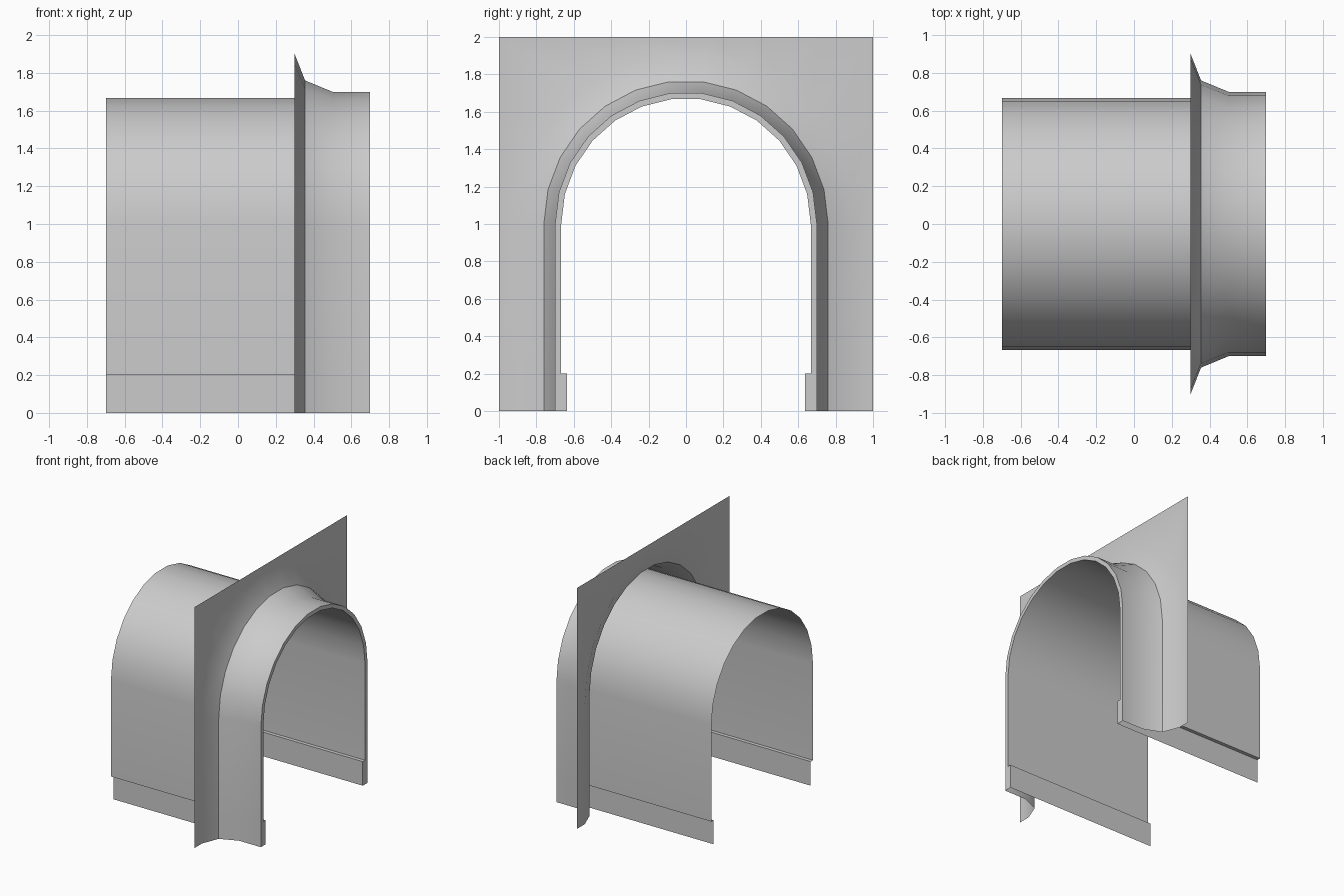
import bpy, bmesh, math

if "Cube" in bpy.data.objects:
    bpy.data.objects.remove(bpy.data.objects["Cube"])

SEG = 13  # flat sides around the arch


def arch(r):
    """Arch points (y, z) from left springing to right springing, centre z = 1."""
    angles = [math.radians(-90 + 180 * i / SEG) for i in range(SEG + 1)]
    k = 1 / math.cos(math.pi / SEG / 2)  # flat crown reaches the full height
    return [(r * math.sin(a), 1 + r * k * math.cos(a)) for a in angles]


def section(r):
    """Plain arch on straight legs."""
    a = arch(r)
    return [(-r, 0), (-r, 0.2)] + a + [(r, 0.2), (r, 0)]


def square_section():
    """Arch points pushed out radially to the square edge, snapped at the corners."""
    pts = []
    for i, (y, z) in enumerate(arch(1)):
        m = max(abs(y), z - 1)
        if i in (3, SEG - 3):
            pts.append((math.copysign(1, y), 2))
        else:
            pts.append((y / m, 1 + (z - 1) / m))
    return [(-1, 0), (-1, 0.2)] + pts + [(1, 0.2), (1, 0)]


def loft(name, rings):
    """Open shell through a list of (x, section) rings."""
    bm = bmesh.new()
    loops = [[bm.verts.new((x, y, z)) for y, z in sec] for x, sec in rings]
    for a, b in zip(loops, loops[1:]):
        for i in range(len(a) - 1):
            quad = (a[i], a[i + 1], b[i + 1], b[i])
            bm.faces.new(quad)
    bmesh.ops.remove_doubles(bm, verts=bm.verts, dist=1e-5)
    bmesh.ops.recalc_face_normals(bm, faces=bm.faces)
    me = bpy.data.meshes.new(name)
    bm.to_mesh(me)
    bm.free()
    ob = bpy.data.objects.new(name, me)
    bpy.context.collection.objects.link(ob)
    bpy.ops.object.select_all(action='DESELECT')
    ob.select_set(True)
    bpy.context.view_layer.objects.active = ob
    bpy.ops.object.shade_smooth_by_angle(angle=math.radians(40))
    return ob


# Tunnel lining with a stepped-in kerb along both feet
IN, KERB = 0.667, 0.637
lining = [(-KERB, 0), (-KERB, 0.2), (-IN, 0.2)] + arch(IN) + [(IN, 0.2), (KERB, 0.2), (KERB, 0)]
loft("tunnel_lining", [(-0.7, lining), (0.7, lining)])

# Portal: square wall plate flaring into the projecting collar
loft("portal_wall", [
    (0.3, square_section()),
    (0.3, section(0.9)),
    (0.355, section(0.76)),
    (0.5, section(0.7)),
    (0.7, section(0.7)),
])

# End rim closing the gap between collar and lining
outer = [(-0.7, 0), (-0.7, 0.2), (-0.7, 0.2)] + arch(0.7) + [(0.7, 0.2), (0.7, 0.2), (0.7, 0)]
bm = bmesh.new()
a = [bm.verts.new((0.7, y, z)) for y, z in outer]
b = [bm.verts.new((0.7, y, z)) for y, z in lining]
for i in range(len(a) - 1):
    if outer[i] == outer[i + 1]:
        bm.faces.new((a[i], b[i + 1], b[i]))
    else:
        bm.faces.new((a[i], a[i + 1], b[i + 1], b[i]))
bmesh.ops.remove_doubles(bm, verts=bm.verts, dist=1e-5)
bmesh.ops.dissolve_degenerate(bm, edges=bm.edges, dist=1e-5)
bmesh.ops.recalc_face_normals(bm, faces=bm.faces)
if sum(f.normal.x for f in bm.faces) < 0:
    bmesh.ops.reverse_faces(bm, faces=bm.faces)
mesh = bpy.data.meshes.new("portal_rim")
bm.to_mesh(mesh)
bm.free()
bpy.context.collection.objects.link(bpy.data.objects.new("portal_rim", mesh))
━━━━━━
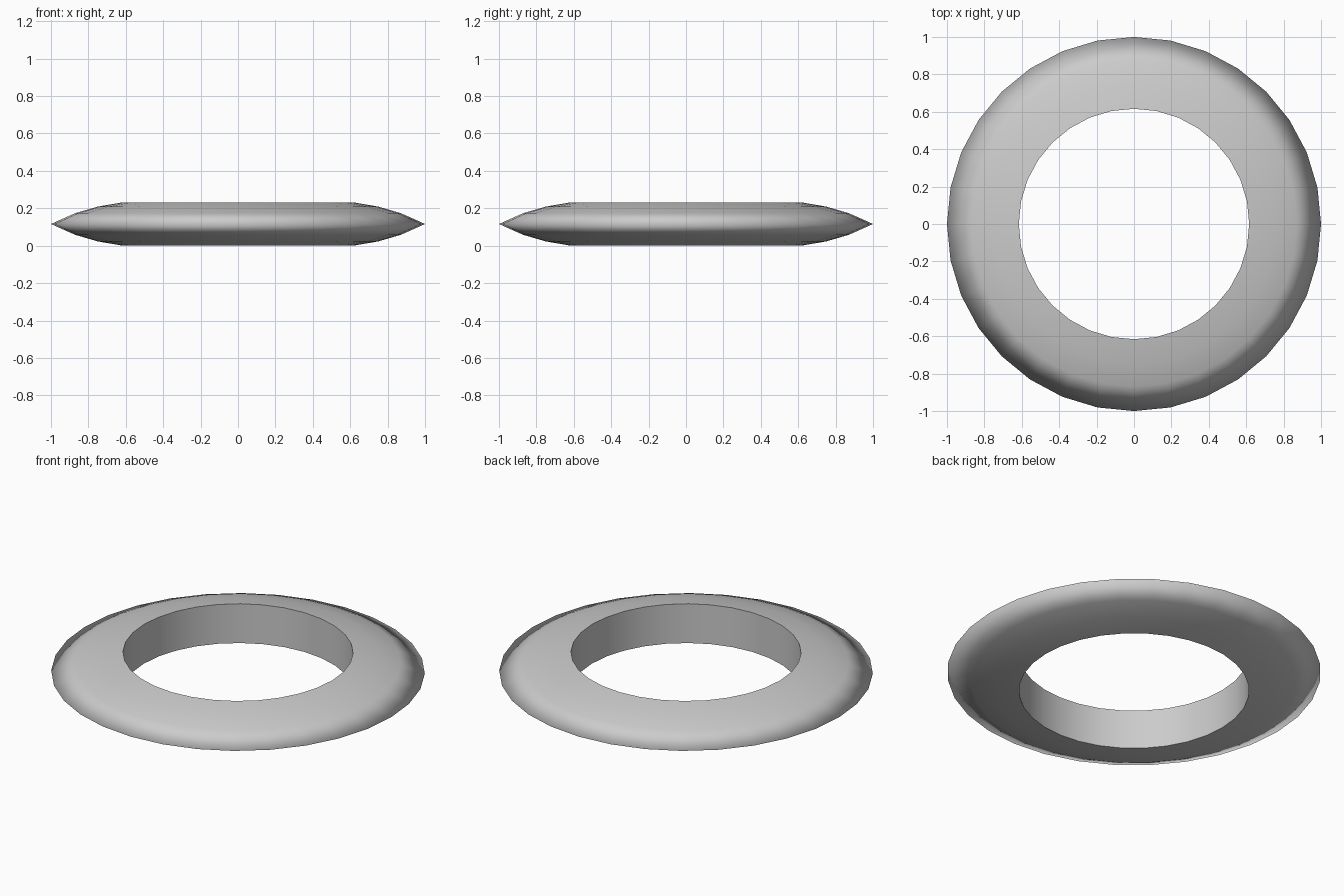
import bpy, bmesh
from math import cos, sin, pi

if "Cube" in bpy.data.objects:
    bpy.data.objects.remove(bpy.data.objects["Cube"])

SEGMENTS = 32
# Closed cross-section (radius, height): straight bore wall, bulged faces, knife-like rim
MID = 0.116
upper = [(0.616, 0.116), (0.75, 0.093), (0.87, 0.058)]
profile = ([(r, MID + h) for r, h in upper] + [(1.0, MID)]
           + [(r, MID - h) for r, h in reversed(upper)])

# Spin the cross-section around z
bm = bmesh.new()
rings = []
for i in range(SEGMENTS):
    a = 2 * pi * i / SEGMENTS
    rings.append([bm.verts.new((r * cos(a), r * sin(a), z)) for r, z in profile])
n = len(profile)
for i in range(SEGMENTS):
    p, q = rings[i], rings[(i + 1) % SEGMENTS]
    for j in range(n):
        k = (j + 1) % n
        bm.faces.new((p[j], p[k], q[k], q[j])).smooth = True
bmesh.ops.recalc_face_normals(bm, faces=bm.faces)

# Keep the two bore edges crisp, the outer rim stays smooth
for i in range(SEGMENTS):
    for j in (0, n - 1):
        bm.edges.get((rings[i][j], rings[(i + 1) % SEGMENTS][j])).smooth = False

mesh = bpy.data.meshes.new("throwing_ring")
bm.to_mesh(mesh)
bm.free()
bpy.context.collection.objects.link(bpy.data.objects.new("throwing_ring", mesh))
━━━━━━
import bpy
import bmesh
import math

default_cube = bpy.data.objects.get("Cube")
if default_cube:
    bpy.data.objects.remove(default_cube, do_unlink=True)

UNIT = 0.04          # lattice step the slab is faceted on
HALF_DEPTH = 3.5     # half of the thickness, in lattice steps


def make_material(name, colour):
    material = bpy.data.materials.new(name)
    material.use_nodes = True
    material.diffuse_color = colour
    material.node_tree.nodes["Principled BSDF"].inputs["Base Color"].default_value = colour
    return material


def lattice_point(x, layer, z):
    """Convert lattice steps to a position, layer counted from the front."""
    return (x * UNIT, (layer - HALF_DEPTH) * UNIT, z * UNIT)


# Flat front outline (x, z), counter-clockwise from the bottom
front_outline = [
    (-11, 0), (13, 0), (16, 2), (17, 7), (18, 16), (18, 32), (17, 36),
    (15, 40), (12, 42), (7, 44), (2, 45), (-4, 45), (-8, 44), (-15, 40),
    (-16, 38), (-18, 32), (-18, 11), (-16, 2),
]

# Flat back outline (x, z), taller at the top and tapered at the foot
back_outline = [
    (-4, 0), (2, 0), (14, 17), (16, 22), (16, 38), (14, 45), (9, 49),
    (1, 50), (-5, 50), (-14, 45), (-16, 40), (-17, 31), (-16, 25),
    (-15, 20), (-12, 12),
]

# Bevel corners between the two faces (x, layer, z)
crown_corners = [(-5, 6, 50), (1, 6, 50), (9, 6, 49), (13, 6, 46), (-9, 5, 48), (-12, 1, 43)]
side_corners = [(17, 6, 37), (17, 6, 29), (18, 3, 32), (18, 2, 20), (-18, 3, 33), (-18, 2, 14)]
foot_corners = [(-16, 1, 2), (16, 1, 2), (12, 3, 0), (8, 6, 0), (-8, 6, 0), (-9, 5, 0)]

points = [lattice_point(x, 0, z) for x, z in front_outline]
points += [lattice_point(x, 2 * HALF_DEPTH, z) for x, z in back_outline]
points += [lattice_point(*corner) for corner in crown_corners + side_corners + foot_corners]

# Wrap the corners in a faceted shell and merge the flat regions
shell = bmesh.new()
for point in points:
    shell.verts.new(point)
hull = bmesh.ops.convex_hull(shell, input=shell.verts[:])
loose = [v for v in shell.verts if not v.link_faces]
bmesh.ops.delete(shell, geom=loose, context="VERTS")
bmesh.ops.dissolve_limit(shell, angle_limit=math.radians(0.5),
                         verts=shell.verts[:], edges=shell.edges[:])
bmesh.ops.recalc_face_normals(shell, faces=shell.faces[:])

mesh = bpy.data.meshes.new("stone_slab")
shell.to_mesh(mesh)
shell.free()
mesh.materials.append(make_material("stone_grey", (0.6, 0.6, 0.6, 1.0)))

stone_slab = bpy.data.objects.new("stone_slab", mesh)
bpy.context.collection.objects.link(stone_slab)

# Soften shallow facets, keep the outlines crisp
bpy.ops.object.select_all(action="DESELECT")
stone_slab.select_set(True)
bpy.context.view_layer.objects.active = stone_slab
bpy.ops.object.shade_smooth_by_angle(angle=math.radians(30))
━━━━━━
◆ What is required
Your answer must consist solely of the lines above between the line holding "import bpy, bmesh, math" and the line holding "loops = [[bm.verts.new((x, y, z))", inclusive, copied exactly.

◆ Output of the exercise
import bpy, bmesh, math

if "Cube" in bpy.data.objects:
    bpy.data.objects.remove(bpy.data.objects["Cube"])

SEG = 13  # flat sides around the arch


def arch(r):
    """Arch points (y, z) from left springing to right springing, centre z = 1."""
    angles = [math.radians(-90 + 180 * i / SEG) for i in range(SEG + 1)]
    k = 1 / math.cos(math.pi / SEG / 2)  # flat crown reaches the full height
    return [(r * math.sin(a), 1 + r * k * math.cos(a)) for a in angles]


def section(r):
    """Plain arch on straight legs."""
    a = arch(r)
    return [(-r, 0), (-r, 0.2)] + a + [(r, 0.2), (r, 0)]


def square_section():
    """Arch points pushed out radially to the square edge, snapped at the corners."""
    pts = []
    for i, (y, z) in enumerate(arch(1)):
        m = max(abs(y), z - 1)
        if i in (3, SEG - 3):
            pts.append((math.copysign(1, y), 2))
        else:
            pts.append((y / m, 1 + (z - 1) / m))
    return [(-1, 0), (-1, 0.2)] + pts + [(1, 0.2), (1, 0)]


def loft(name, rings):
    """Open shell through a list of (x, section) rings."""
    bm = bmesh.new()
    loops = [[bm.verts.new((x, y, z)) for y, z in sec] for x, sec in rings]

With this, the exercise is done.